ed_ Just watched the hearing proceedings and it doesn't look good for Coeur on this one. The question being acted on regarded the appointment of a Special Master to oversee the case. In the principle a SM can be appointed by a Nevada county prosecutor in cases that are especially difficult and beyond the technical knowledge expected at that level of government. The panel of judges hearing this case was particularly troubled that the county judge in appointing the Master did not spell out the specifics of why this case was so exceptionally complex so as to warrant the action . They cautioned that strict adherence to the requirement for a detailed explanation for such an appointment is necessary to avoid judges statewide from taking this easy route to avoid doing their jobs

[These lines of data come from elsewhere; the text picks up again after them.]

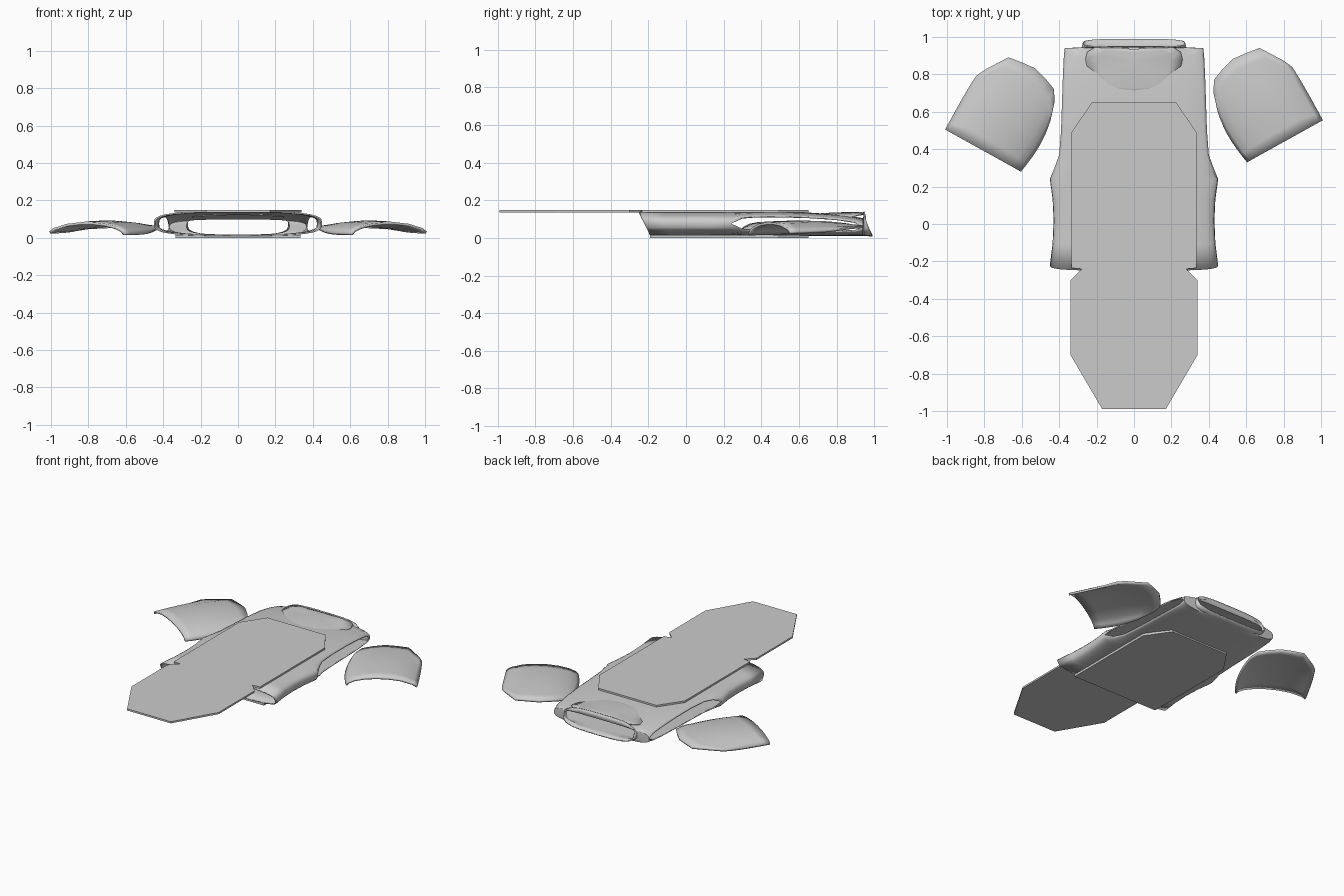
import bpy, bmesh
from math import sin, cos, pi, radians
from mathutils import Vector

cube = bpy.data.objects.get("Cube")
if cube:
    bpy.data.objects.remove(cube)

GREY = bpy.data.materials.new("light grey")
GREY.use_nodes = True
GREY.diffuse_color = (0.6, 0.6, 0.6, 1)
GREY.node_tree.nodes["Principled BSDF"].inputs["Base Color"].default_value = (0.6, 0.6, 0.6, 1)


def finish(name, bm, thickness=0, smooth=True):
    """Turn a bmesh into a named, shaded object, optionally thickened."""
    bmesh.ops.remove_doubles(bm, verts=bm.verts, dist=0.0005)
    bmesh.ops.recalc_face_normals(bm, faces=bm.faces)
    mesh = bpy.data.meshes.new(name)
    bm.to_mesh(mesh)
    bm.free()
    mesh.materials.append(GREY)
    obj = bpy.data.objects.new(name, mesh)
    bpy.context.collection.objects.link(obj)
    if thickness:
        mod = obj.modifiers.new("thickness", 'SOLIDIFY')
        mod.thickness = thickness
        mod.offset = -1
    if smooth:
        bpy.ops.object.select_all(action='DESELECT')
        obj.select_set(True)
        bpy.context.view_layer.objects.active = obj
        bpy.ops.object.shade_smooth_by_angle(angle=radians(40))
    return obj


def skin(bm, rows):
    """Join rows of points with quads."""
    grid = [[bm.verts.new(p) for p in row] for row in rows]
    for a, b in zip(grid, grid[1:]):
        for i in range(len(a) - 1):
            bm.faces.new((a[i], a[i + 1], b[i + 1], b[i]))


def plate(name, half, z0, z1):
    """Flat plate from the right half of its outline."""
    outline = half + [(-x, y) for x, y in reversed(half)]
    bm = bmesh.new()
    face = bm.faces.new([bm.verts.new((x, y, z0)) for x, y in outline])
    top = bmesh.ops.extrude_face_region(bm, geom=[face])["geom"]
    bmesh.ops.translate(bm, vec=(0, 0, z1 - z0),
                        verts=[v for v in top if isinstance(v, bmesh.types.BMVert)])
    return finish(name, bm, smooth=False)


# Vest body: y, half width, top, bottom, armhole gap angle, tilt of the rim
STATIONS = [
    (-.22, .45, .142, .010, 0, .03),
    (-.10, .435, .142, .010, 0, .01),
    (.02, .43, .142, .010, 0, 0),
    (.13, .435, .142, .010, 0, 0),
    (.24, .45, .142, .010, 0, 0),
    (.30, .425, .142, .010, .3, 0),
    (.37, .40, .142, .010, .45, 0),
    (.50, .39, .140, .010, .5, 0),
    (.65, .385, .135, .010, .5, 0),
    (.80, .38, .125, .010, .45, 0),
    (.90, .375, .112, .010, .3, 0),
    (.94, .37, .105, .010, 0, 0),
    (.945, .28, .118, .010, 0, 0),
    (.965, .275, .138, .008, 0, .025),
]
STEPS = 20
POWER = 0.6


def arc(station, side):
    y, hw, top, bottom, gap, tilt = station
    mid, high = (top + bottom) / 2, (top - bottom) / 2
    points = []
    for i in range(STEPS + 1):
        t = gap + (pi - 2 * gap) * i / STEPS
        c = cos(t) / cos(gap)
        x = hw * abs(c) ** POWER * (1 if c > 0 else -1)
        s = max(sin(t), 0) ** POWER * side
        points.append((x, y - tilt * s, mid + high * s))
    return points


bm = bmesh.new()
for side in (1, -1):
    skin(bm, [arc(s, side) for s in STATIONS])
finish("vest_body", bm, 0.008)

# Raised throat panel in front of the neck opening
HALF_THROAT = [(0, .68), (.1, .685), (.18, .71), (.24, .79), (.26, .88), (.25, .92), (.2, .95), (0, .935)]
bm = bmesh.new()
rows = []
for k in range(5):
    f = k / 4
    row = []
    for x, y in HALF_THROAT + [(-x, y) for x, y in reversed(HALF_THROAT)]:
        rim = .128 - .2 * x * x if y < .9 else .137 - .2 * x * x
        row.append((x * f, .87 + (y - .87) * f, .137 + (rim - .137) * f * f))
    rows.append(row)
skin(bm, rows)
finish("throat_panel", bm, 0.006)

# Front plate with its long hanging flap, and the back plate
SHOULDER_CUT = [(.335, .49), (.225, .65)]
plate("front_plate", [(.17, -.99), (.34, -.70), (.34, -.30), (.28, -.24), (.335, -.235)] + SHOULDER_CUT,
      .136, .148)
plate("back_plate", [(.335, -.19)] + SHOULDER_CUT, 0, .016)


# Arched sleeve caps lying beside the vest
def sleeve_cap(name, sign, y_mid):
    along = Vector((.484 * -sign, .876))
    across = Vector((.876 * -sign, -.484))
    tips = [(-.22, .33), (-.195, .38), (-.117, .50), (-.04, .51), (.034, .517),
            (.11, .495), (.175, .469), (.21, .41), (.225, .36)]
    rows = []
    for k in range(9):
        f = k / 8
        row = []
        for u, v in tips:
            arch = max(0, 1 - (u / .226) ** 2) ** .5
            bulge = .02 * sin(pi * f) * max(u, 0) / .22
            p = Vector((.81 * sign, y_mid)) + across * (u + bulge) + along * v * f
            z = .008 + .062 * arch + .01 * sin(pi * f) * arch
            z += f ** 3 * (.03 - .045 * arch)
            row.append((p.x, p.y, z))
        rows.append(row)
    bm = bmesh.new()
    skin(bm, rows)
    bmesh.ops.recalc_face_normals(bm, faces=bm.faces)
    if sum(f.normal.z for f in bm.faces) < 0:
        bmesh.ops.reverse_faces(bm, faces=bm.faces)
    finish(name, bm, 0.014)


sleeve_cap("right_sleeve_cap", -1, .395)
sleeve_cap("left_sleeve_cap", 1, .445)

It was the Coeur attorney's task to defend the judge's decision by citing a number of references that indicate the criteria was met by the obvious huge number is issues placed in the record by both parties. In my opinion, he didn't satisfy the panel. How serious a setback this is to Coeur is in my opinion up in the air. There is no question from statements made by the appointed SM that he saw flaws in the Rye Patch claim staking procedure. He even went so far (I believe) as to say the RP claims were invalid (might be?) because claim law requires that an economical ore body be substantiated before a claim can be staked. How could this have been done without illegally trespassing on Coeur property.? No doubt if this decision goes the way it looks, the road is a little rougher for Coeur. However, I remain convinced that the ownership of those humungous tailing piles and leach pads are guaranteed by permits granted by the BLM, administrator of the federal land used by Rochester. Rye Patch will probably be pleased with a win on this one if for no other reason that it will eliminate the $500/hr the SM charges for services. This may be a long haul for them if we have a conflict in federal mining law.